It's ten days since Hurricane Sandy clobbered the Northeast, and the fuel distribution system is still seriously snarled. Although things are returning to next-to-normal in parts of New Jersey and Suffolk County, approximately 75% of gas stations in NYC are still without gas, according to the handy website Gas Buddy. The Times reports that nine of 57 petroleum terminals affected by the storm remained shut yesterday: seven of those are in NJ, one is in Brooklyn and one on Long Island.

The extreme gas lines at many stations were initially caused by power outages. Now the problem is distribution: New York distributors are still scrambling to find alternatives to the damaged fuel terminals, and are delivering less gas to stations around the city. "This week, it is shifting more to being a supply-system problem: getting gasoline from storage to distribution terminals to gas stations to the car you drive," Michael Green, a spokesman for AAA, tells the Times.

The supply-system problem is being exacerbated by what Gas Buddy describes as "a sudden, insatiable demand for gasoline." This has a snowball effect that leads to greater crowds at the pumps, and many New Yorkers are still spending their days waiting on line (yes, on line) for gas. The least fortunate among them are the ones still without electricity—one Queens resident, 50-year-old Frini Charalabidisi, now has a daily routine of waiting on line to buy gas to power a generator to keep her sick father alive. She tells the Post:

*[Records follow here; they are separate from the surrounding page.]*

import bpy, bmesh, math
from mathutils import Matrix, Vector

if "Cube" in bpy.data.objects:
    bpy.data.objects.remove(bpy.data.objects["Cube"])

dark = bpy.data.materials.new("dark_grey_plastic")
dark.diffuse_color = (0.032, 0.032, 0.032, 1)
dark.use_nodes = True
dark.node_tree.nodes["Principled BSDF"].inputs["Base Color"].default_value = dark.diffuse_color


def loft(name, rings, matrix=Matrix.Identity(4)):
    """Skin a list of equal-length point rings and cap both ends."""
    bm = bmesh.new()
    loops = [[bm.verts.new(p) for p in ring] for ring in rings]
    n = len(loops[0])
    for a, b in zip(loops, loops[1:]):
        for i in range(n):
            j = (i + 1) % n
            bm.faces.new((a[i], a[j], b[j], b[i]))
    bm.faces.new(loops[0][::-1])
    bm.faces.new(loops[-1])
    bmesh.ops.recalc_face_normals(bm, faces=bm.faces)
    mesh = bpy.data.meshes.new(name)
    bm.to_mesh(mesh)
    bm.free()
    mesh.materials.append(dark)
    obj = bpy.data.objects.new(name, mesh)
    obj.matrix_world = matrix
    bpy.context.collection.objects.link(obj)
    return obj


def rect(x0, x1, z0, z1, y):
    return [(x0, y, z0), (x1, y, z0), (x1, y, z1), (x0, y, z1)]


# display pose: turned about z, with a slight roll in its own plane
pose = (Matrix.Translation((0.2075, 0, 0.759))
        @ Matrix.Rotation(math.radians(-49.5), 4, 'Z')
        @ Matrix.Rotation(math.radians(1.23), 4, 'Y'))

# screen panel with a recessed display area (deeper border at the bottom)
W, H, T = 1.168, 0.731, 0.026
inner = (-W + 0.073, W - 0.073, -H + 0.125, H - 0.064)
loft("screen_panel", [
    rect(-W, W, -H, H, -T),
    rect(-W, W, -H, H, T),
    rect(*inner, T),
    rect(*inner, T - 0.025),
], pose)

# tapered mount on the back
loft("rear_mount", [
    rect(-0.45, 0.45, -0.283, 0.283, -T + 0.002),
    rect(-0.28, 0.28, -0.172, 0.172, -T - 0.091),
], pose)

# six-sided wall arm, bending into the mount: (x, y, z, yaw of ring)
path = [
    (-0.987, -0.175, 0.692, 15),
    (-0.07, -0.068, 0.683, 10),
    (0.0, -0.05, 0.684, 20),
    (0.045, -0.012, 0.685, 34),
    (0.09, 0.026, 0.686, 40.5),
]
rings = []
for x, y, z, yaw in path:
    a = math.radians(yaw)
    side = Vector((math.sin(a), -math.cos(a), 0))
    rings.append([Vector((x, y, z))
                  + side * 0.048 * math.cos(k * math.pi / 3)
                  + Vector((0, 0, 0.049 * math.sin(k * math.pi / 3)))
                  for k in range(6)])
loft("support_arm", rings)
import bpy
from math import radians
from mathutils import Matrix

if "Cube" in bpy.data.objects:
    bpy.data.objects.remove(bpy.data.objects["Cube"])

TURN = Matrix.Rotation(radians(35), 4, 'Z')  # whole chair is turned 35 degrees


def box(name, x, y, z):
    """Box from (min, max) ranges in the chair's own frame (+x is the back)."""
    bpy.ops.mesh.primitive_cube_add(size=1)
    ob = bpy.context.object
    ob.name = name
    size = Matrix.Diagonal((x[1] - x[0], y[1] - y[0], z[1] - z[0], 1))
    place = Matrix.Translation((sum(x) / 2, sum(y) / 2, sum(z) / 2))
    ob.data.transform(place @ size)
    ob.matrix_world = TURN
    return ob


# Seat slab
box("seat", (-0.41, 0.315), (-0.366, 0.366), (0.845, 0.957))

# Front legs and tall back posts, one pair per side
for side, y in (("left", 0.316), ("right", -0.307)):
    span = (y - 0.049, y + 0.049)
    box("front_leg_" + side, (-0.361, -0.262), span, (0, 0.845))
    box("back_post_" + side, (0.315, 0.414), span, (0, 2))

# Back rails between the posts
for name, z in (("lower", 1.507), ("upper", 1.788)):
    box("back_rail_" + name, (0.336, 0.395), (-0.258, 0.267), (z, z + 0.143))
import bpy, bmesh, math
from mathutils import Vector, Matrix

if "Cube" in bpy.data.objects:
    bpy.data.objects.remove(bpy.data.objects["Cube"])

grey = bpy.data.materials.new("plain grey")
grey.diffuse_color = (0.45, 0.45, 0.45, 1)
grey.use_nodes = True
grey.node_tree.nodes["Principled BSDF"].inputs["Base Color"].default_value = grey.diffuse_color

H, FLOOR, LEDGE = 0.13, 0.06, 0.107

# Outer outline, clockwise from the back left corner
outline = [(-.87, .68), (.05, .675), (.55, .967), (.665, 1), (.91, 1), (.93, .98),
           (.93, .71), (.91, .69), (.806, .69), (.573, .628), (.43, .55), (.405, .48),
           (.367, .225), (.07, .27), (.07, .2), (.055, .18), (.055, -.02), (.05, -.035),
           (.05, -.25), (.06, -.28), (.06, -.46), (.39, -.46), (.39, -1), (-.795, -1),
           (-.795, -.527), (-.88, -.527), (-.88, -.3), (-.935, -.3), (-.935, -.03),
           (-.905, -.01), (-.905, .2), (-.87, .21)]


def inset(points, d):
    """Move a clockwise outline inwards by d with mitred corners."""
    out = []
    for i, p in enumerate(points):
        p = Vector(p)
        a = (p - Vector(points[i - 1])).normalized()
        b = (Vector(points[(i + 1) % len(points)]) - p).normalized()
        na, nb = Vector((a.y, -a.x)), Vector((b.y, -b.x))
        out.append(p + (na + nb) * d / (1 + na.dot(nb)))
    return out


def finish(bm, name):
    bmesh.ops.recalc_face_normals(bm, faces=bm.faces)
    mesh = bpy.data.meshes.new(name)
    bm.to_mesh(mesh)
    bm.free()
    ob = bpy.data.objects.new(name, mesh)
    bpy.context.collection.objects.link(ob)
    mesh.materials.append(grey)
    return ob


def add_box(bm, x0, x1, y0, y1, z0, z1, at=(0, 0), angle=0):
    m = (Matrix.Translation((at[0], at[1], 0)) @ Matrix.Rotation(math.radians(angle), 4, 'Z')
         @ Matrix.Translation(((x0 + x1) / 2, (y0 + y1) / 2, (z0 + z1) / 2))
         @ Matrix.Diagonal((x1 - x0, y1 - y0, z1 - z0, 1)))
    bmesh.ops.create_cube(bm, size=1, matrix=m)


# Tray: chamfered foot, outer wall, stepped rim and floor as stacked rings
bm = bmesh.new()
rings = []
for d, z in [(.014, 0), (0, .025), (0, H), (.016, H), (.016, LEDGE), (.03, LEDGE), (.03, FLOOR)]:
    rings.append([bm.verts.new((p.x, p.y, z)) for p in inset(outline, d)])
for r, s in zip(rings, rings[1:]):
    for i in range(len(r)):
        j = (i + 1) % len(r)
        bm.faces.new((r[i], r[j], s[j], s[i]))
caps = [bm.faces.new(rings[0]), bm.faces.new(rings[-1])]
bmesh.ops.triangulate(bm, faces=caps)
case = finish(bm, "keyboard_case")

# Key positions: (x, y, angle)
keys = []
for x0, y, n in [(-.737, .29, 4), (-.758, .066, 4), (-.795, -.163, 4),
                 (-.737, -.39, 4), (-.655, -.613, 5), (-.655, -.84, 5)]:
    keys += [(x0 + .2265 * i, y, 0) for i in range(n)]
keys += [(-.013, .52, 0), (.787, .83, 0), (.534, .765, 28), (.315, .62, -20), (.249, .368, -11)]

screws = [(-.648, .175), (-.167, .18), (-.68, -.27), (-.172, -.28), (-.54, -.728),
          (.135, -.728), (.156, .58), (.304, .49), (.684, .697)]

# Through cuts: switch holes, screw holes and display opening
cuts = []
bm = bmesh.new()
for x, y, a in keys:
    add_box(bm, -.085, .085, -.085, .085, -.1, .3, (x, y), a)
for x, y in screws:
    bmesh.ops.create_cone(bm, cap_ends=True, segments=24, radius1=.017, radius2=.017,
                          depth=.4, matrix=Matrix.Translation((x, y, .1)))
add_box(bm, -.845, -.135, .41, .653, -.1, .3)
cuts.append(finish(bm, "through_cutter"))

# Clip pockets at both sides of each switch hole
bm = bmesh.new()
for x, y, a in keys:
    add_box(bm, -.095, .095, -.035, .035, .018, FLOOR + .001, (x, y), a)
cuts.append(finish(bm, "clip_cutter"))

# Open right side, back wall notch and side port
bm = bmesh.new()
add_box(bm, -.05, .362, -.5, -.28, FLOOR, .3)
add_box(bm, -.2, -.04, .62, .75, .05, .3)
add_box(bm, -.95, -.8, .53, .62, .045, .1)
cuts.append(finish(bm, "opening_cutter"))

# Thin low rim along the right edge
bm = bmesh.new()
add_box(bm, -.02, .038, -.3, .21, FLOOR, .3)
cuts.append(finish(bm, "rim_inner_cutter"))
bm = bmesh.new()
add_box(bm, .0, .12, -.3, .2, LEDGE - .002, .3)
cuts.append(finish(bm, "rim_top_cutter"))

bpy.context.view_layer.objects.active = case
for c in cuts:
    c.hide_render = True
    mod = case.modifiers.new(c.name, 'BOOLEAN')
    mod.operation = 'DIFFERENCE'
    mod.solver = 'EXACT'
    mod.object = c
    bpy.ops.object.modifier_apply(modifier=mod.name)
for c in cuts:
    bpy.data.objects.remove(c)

We need the gas for his oxygen and sleep apnea machine. Without the sleep apnea machine his heart could stop. This is my job now, I've been coming here for a week. I waited 10 hours the other day but I can't complain because some people have it far worse. The generator keeps his machines running, the refrigerator and a small space heater that we only have turned on for a couple of hours. We've been barbecuing everyday so the food won't spoil. But right now, it's more important for my father to breathe than to eat.

And of course, there is no shortage of unsavory entrepreneurs looking to cash in on others' suffering. People are waiting on line to buy gas and sell it for twice the price, and yesterday we reported that someone on Craigslist is offering gas for sex. The situation is so desperate that EMPTY gas cans are being sold for hundreds of dollars.

This sort of thing is illegal under New York State's price gouging laws, and yesterday state Attorney General Eric Schneiderman announced an investigation into post-Hurricane Sandy price gouging. Sources tell the Post that the A.G. issued a subpoena to Craigslist, demanding information on sellers who are jacking up prices on gas, gas cans, generators, and other supplies. The state's gouging law is intended to protect New Yorkers from rapacious parasites selling goods or services for an "unconscionably excessive price" during an "abnormal disruption of the market." People like this guy, who's selling an empty five gallon gas can for $500.